Although this second-generation model is a bit better, there’s still not much room in the back for passengers and the boot can only hold a pretty miserly 160 litres. The Fiat 500 is 180mm shorter but has 25 more litres of boot space. Front seat passengers should be pretty comfortable, but there’s not a huge amount of storage room in the cabin for odds and ends. If you need more space, Mini will be happy to sell you the bigger Clubman or Countryman — at a price.
Performance & handling
The Mini has a relatively sophisticated suspension setup, which gives it the best handling in its class. Even the humblest Mini First is a real pleasure to throw around, thanks to its excellent agility and responsiveness. The high-spec Cooper S has huge amounts of power and grip, and although occasionally you do feel the steering wheel tugging you off course as it struggles to transfer 182bhp through the front tyres, it is genuinely rapid.
The modern turbocharged engine in the Cooper S provides plenty of power at high speeds, but it also has a big chunk of torque. This helps it pull away rapidly when coming out of low-speed corners. The six-speed manual gearbox is pretty slick too. The John Cooper Works model is best if you’re hell bent on winning every traffic light grand prix, but for most people, the Cooper S should be more than quick enough.
Economy & environment
Mini does a pretty impressive job of keeping running coasts relatively low, if you take it easy on the go pedal. The combined fuel consumption figure of 48.7mpg is as good as some much humbler hatchbacks, and with CO2 emissions of 136g/km, road tax is only £120. This is all achieved thanks to the clever and efficient turbocharged petrol engine that has a full suite of BMW efficiency-boosting technology, including energy recuperation and stop/start. If that’s not good enough, the Cooper SD is almost as fast, yet gets over 60mpg and emissions drop to 114g/km.
Equipment & value
The basic spec on a Cooper S isn’t too bad; you get alloy wheels, air conditioning and a decent stereo system all thrown in. But it’s the temptation of the options list that gets most Mini buyers. The body-coloured bits, tattoos, and extra interior trinkets all add up and you may find it hard to say no. Plus there are a few other bits that aren’t fitted as standard even on this £18k car. Rear parking sensors (£245) and cruise control (£175) are extra, as is climate control (£235). In fact, even the £23,000 John Cooper Works doesn’t get climate or cruise control as standard — we think that’s a bit stingy.

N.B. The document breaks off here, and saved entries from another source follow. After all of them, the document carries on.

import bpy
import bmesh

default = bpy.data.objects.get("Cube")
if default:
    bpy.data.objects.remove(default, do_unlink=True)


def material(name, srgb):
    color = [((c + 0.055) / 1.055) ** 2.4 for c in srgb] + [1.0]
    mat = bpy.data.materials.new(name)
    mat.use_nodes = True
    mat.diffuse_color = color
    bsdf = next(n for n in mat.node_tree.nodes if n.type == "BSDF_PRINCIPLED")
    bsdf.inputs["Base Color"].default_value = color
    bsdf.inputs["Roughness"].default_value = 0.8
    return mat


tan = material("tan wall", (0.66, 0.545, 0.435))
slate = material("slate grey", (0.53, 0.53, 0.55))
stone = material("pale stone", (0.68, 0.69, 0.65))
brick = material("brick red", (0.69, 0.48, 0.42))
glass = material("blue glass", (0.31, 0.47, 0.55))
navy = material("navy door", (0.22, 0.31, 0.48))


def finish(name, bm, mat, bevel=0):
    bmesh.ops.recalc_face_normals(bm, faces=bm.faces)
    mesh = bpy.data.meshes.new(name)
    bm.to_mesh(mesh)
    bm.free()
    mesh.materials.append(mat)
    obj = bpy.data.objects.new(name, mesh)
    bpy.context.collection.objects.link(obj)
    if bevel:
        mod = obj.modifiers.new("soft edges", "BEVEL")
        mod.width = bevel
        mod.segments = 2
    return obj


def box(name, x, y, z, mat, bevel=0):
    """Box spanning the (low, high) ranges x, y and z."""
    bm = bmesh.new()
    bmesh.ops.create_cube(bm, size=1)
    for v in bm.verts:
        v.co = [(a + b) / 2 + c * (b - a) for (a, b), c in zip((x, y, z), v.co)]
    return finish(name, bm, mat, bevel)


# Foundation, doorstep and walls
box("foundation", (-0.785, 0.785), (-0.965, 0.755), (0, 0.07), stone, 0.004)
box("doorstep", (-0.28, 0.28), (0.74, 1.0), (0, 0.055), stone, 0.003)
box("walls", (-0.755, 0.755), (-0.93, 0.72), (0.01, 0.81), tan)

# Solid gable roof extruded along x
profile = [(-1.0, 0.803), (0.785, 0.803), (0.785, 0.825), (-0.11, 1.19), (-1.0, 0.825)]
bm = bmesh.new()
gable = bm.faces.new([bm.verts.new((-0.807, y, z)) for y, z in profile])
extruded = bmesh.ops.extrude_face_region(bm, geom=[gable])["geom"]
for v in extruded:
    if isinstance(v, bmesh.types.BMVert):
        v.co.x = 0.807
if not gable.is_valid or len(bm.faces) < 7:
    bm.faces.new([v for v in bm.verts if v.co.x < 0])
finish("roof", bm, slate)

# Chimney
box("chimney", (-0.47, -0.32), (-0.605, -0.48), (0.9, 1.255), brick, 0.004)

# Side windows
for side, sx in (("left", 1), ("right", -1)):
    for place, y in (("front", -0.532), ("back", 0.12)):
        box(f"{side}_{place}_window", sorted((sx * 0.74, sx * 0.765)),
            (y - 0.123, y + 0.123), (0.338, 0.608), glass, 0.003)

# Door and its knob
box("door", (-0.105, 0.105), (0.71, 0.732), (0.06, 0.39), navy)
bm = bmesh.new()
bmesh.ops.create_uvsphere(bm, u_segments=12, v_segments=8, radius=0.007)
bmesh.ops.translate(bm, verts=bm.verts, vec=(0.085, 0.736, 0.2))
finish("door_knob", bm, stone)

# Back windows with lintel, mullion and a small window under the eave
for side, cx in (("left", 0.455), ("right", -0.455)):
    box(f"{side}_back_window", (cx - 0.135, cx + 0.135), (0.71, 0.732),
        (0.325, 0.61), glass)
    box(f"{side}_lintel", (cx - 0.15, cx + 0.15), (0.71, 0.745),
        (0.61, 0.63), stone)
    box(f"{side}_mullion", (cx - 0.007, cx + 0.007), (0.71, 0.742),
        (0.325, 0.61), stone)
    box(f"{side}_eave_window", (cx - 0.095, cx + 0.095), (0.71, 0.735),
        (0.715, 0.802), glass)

There’s a generous amount of safety equipment. All models have ESP (or DSC in Mini-speak) as standard as well as six airbags. All Minis also have run-flat tyres, and while that means a slight compromise in ride quality, it does allow you to stay in full control should you have a puncture at speed.

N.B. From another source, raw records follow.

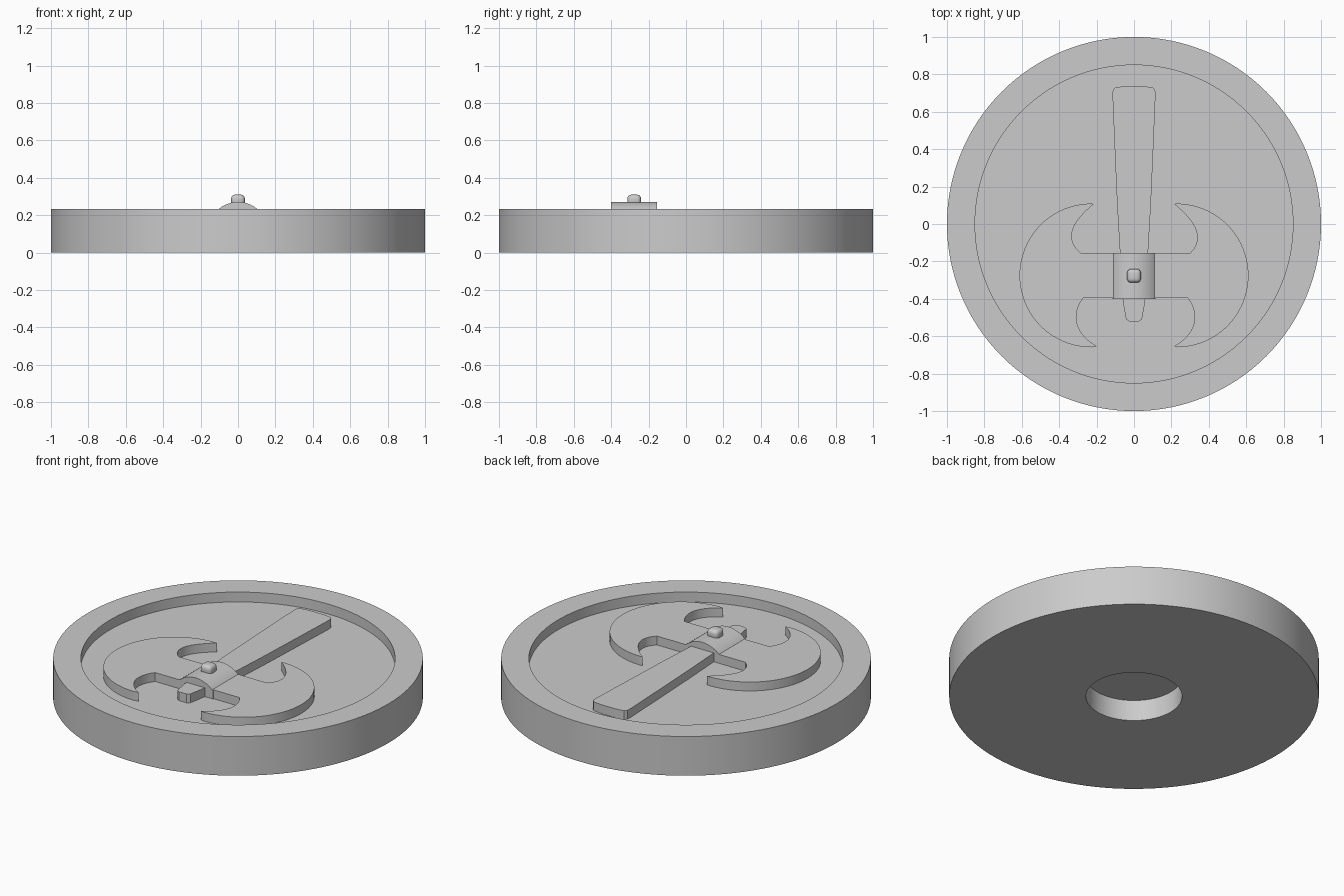
import bpy, bmesh
from math import radians, sin, cos, pi
from mathutils import Vector, geometry

if "Cube" in bpy.data.objects:
    bpy.data.objects.remove(bpy.data.objects["Cube"], do_unlink=True)

grey = bpy.data.materials.new("plain grey")
grey.use_nodes = True
grey.diffuse_color = (0.6, 0.6, 0.6, 1)
grey.node_tree.nodes["Principled BSDF"].inputs["Base Color"].default_value = grey.diffuse_color

FLOOR, RELIEF, RIM = 0.175, 0.228, 0.234
BURIED = FLOOR - 0.01


def finish(name, bm):
    """Turn a bmesh into a shaded object."""
    bmesh.ops.recalc_face_normals(bm, faces=bm.faces)
    mesh = bpy.data.meshes.new(name)
    bm.to_mesh(mesh)
    bm.free()
    ob = bpy.data.objects.new(name, mesh)
    bpy.context.collection.objects.link(ob)
    mesh.materials.append(grey)
    bpy.ops.object.select_all(action="DESELECT")
    ob.select_set(True)
    bpy.context.view_layer.objects.active = ob
    bpy.ops.object.shade_smooth_by_angle(angle=radians(35))
    return ob


def extrude(name, points, offset):
    """Make a solid by sweeping a flat outline along an offset."""
    bm = bmesh.new()
    face = bm.faces.new([bm.verts.new(p) for p in points])
    new = bmesh.ops.extrude_face_region(bm, geom=[face])["geom"]
    bmesh.ops.translate(bm, vec=offset, verts=[v for v in new if isinstance(v, bmesh.types.BMVert)])
    return finish(name, bm)


def plate(name, outline, top=RELIEF):
    return extrude(name, [(x, y, BURIED) for x, y in outline], (0, 0, top - BURIED))


def arc(center, radius, start, end, steps):
    return [(center[0] + radius * cos(a), center[1] + radius * sin(a))
            for a in (radians(start + (end - start) * i / steps) for i in range(steps + 1))]


def curve(a, ctrl_a, ctrl_b, b, steps=14):
    pts = geometry.interpolate_bezier(*[Vector((*p, 0)) for p in (a, ctrl_a, ctrl_b, b)], steps)
    return [(p.x, p.y) for p in pts]


# Round base with a recessed top and a blind hole underneath
bm = bmesh.new()
profile = [(0, 0.125), (0.26, 0.125), (0.26, 0), (1, 0), (1, RIM), (0.85, RIM), (0.85, FLOOR), (0, FLOOR)]
verts = [bm.verts.new((r, 0, z)) for r, z in profile]
edges = [bm.edges.new(pair) for pair in zip(verts, verts[1:])]
bmesh.ops.spin(bm, geom=verts + edges, axis=(0, 0, 1), cent=(0, 0, 0), angle=2 * pi, steps=128)
bmesh.ops.remove_doubles(bm, verts=bm.verts, dist=0.0001)
finish("base_disc", bm)

# Pair of crescent axe blades; the right notches sit slightly closer in
for name, side, shift in (("left_blade", 1, 0), ("right_blade", -1, 0.016)):
    upper = curve((0.214, 0.107), (0.285, 0.05), (0.40, -0.06), (0.30 - shift, -0.155))
    lower = curve((0.287 - shift, -0.395), (0.35 - shift, -0.48), (0.34 - shift, -0.58),
                  (0.214 - shift, -0.655))
    outer = arc((0.228, -0.275), 0.384, -90, 90, 48)
    outline = [(0, -0.155), (0, -0.395)] + lower + outer + upper
    plate(name, [(side * x, y) for x, y in outline])

# Tapered handle with rounded end corners
half = [(0.075, -0.2), (0.075, -0.155), (0.09, 0.1), (0.103, 0.4), (0.115, 0.69),
        (0.113, 0.715), (0.10, 0.73), (0.05, 0.737)]
plate("handle", half + [(-x, y) for x, y in reversed(half)])

# Handle tip poking out beyond the blades
half = [(0.025, -0.522), (0.042, -0.51), (0.055, -0.44), (0.065, -0.37)]
plate("handle_tip", half + [(-x, y) for x, y in reversed(half)])

# Domed collar where the blades cross the handle
dome = arc((0, 0.111), 0.16, 43.5, 136.5, 24)
section = [(0.116, BURIED)] + dome + [(-0.116, BURIED)]
extrude("collar", [(x, -0.4, z) for x, z in section], (0, 0.245, 0))

# Rounded square stud on the collar
bm = bmesh.new()
bmesh.ops.create_cube(bm, size=1)
bmesh.ops.scale(bm, vec=(0.074, 0.074, 0.06), verts=bm.verts)
bmesh.ops.translate(bm, vec=(0, -0.277, 0.28), verts=bm.verts)
bmesh.ops.bevel(bm, geom=bm.edges[:], offset=0.022, segments=4, profile=0.5, affect="EDGES")
finish("stud", bm)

You know exactly what you are getting with a Mini; a very attractive, premium hatch that is fun to drive. It’s expensive and not especially practical, but if you’re in the position to afford one, you’ll enjoy it a great deal. Fiat’s 500 is cuter but smaller and not quite as much fun, and Citroen’s DS3 is more practical, almost as much fun to drive and slightly better value.

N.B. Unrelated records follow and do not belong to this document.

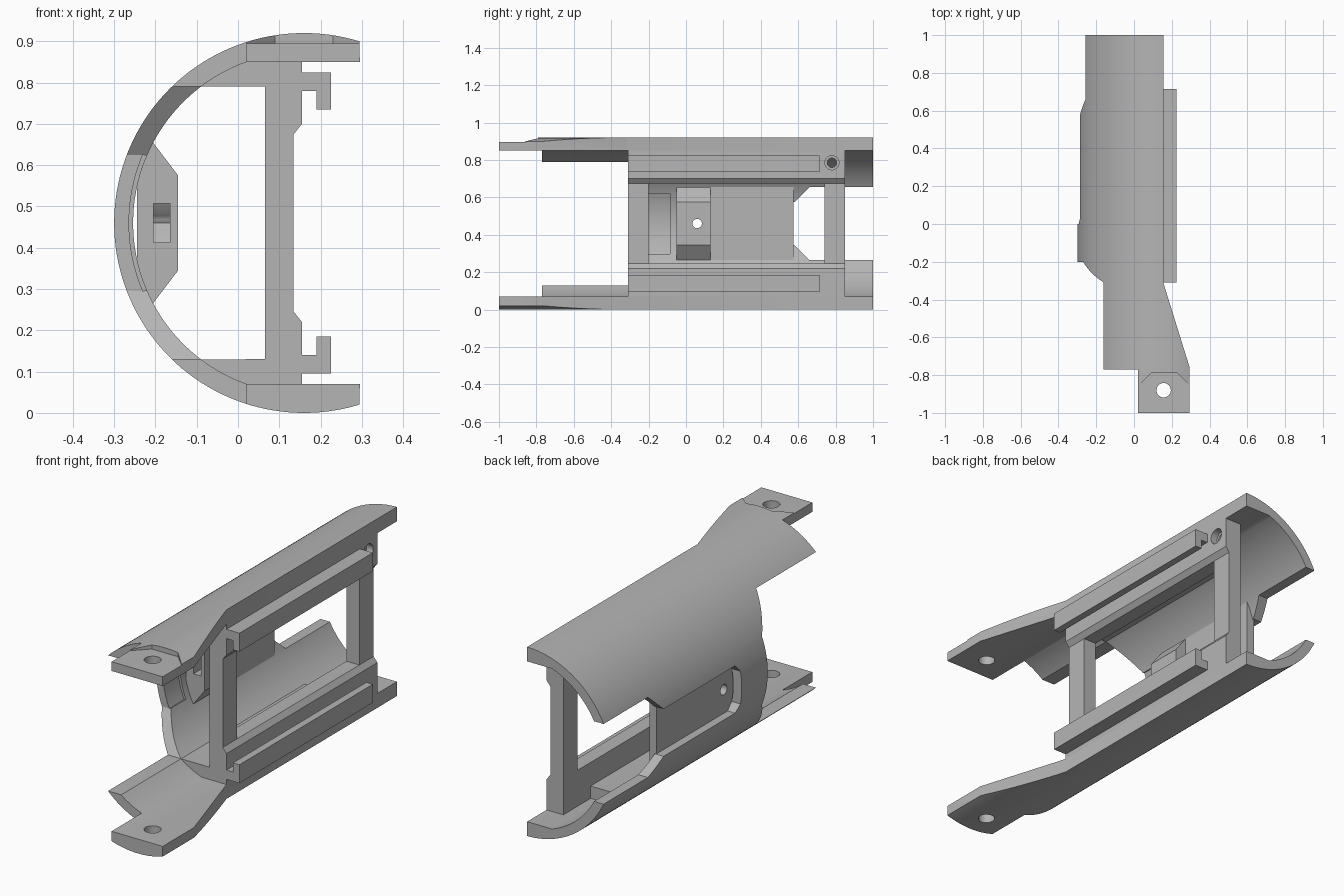
import bpy, bmesh, math
from mathutils import Vector

if "Cube" in bpy.data.objects:
    bpy.data.objects.remove(bpy.data.objects["Cube"])

CX, CZ = 0.16, 0.46          # axis of the round shell
R_OUT, R_IN = 0.46, 0.414

grey = bpy.data.materials.new("plain grey")
grey.use_nodes = True
grey.diffuse_color = (0.46, 0.46, 0.46, 1)
grey.node_tree.nodes["Principled BSDF"].inputs["Base Color"].default_value = grey.diffuse_color


def arc(radius, start, end, steps):
    """Points in x, z around the shell axis, angles in degrees."""
    angles = [math.radians(start + (end - start) * i / steps) for i in range(steps + 1)]
    return [(CX + radius * math.cos(a), CZ + radius * math.sin(a)) for a in angles]


def disc(u, v, radius, sides=32):
    return [(u + radius * math.cos(math.tau * i / sides),
             v + radius * math.sin(math.tau * i / sides)) for i in range(sides)]


def rect(u0, u1, v0, v1):
    return [(u0, v0), (u1, v0), (u1, v1), (u0, v1)]


def prism(name, outline, axis, low, high, flip=False):
    """Extrude a flat outline along an axis; flip mirrors it top to bottom."""
    place = {"x": lambda u, v, w: (w, u, v),
             "y": lambda u, v, w: (u, w, v),
             "z": lambda u, v, w: (u, v, w)}[axis]
    bm = bmesh.new()
    face = bm.faces.new([bm.verts.new(place(u, v, low)) for u, v in outline])
    shift = Vector(place(0, 0, high - low))
    grown = bmesh.ops.extrude_face_region(bm, geom=[face], use_keep_orig=True)["geom"]
    bmesh.ops.translate(bm, vec=shift, verts=[g for g in grown if isinstance(g, bmesh.types.BMVert)])
    if flip:
        for v in bm.verts:
            v.co.z = 2 * CZ - v.co.z
    bmesh.ops.recalc_face_normals(bm, faces=bm.faces)
    mesh = bpy.data.meshes.new(name)
    bm.to_mesh(mesh)
    bm.free()
    mesh.materials.append(grey)
    obj = bpy.data.objects.new(name, mesh)
    bpy.context.collection.objects.link(obj)
    return obj


def activate(obj):
    bpy.ops.object.select_all(action="DESELECT")
    obj.select_set(True)
    bpy.context.view_layer.objects.active = obj


def cut(obj, *cutter):
    """Subtract a prism from a part and discard the cutter."""
    tool = prism("cutter", *cutter)
    tool.hide_render = True
    mod = obj.modifiers.new("cut", "BOOLEAN")
    mod.operation, mod.solver, mod.object = "DIFFERENCE", "EXACT", tool
    activate(obj)
    bpy.ops.object.modifier_apply(modifier=mod.name)
    bpy.data.objects.remove(tool)


def mirrored(half):
    """Complete a y, z outline given its lower half."""
    return half + [(y, 2 * CZ - z) for y, z in reversed(half)]


# Round shell with flat inner lands
shell = prism("shell", arc(R_OUT, 73, 287, 90) + [(0.295, 0.07)]
              + arc(R_IN, 250.4, 109.6, 60) + [(0.295, 0.85)], "y", -1, 1)
# Tapered arms and step beside the tabs
cut(shell, [(0.155, 1.1), (0.155, -0.31), (0.295, -0.76), (0.4, -0.76), (0.4, 1.1)], "z", -0.1, 1.1)
cut(shell, rect(-0.5, 0.02, -1.1, -0.77), "z", -0.1, 1.1)
# Front opening
cut(shell, mirrored([(-1.1, 0.13), (-0.31, 0.13), (-0.2, 0.295)]), "x", -0.5, 0.4)
# Pocket and rear opening in the side
cut(shell, mirrored([(0.0, 0.38), (0.03, 0.345), (0.58, 0.345), (0.66, 0.265), (1.1, 0.265)]),
    "x", -0.5, 0.05)
# Shallow recess inside the front band
cut(shell, arc(0.4, 157, 203, 20) + arc(0.424, 203, 157, 20), "y", -0.21, -0.085)
# Flats and holes of the mounting tabs
tab_flat = [(0.09, -0.79), (0.23, -0.79), (0.3, -0.86), (0.3, -1.1), (0.01, -1.1), (0.01, -0.87)]
for flip in (False, True):
    cut(shell, tab_flat, "z", 0.895, 1.1, flip)
cut(shell, disc(0.157, -0.88, 0.038), "z", -0.1, 1.1)

# Recessed side panel and its nut block
panel = prism("side_panel", rect(-0.05, 0.575, 0.265, 0.655), "x", -0.245, -0.205)
block = prism("nut_block", [(-0.206, 0.265), (-0.145, 0.345), (-0.145, 0.575), (-0.206, 0.655)],
              "y", -0.05, 0.13)
for part in (panel, block):
    cut(part, disc(0.06, CZ, 0.025), "x", -0.4, 0)
cut(block, [(-0.1, 0.413), (0.06, 0.413), (0.088, CZ), (0.06, 0.507), (-0.1, 0.507)],
    "x", -0.205, -0.165)

# Beams, rails and fillets, upper and lower
parts = [shell, panel, block]
for side, flip in (("upper", False), ("lower", True)):
    beam = prism(side + "_beam", [(0.065, 0.675), (0.135, 0.675), (0.155, 0.7), (0.155, 0.855),
                                  (0.065, 0.855)], "y", -0.31, 0.85, flip)
    cut(beam, disc(0.78, 0.785, 0.025), "x", 0, 0.3, flip)
    cut(beam, disc(0.78, 0.785, 0.038), "x", 0.12, 0.3, flip)
    rail = prism(side + "_rail", [(0.15, 0.825), (0.225, 0.825), (0.225, 0.735), (0.19, 0.735),
                                  (0.19, 0.78), (0.15, 0.78)], "y", -0.31, 0.715, flip)
    fillet = prism(side + "_fillet", [(0.07, 0.79), (0.07, 0.855), (0.02, 0.855)]
                   + arc(0.425, 112, 129, 8), "y", -0.31, 0.64, flip)
    parts += [beam, rail, fillet]

# Posts joining the beams
for name, low, high in (("front_post", -0.31, -0.2), ("rear_post", 0.74, 0.85)):
    parts.append(prism(name, rect(0.065, 0.135, 0.24, 0.68), "y", low, high))

for part in parts:
    activate(part)
    bpy.ops.object.shade_smooth_by_angle(angle=math.radians(25))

The Cooper S is a genuine small hot hatch but consider the Cooper SD for a thriftier and cleaner alternative way into the Mini club.
Model tested: Mini Cooper S
Engine: 1.6-litre petrol
Acceleration: 0-62 in 7 seconds
Top speed: 142mph
Emissions: 136g/km CO2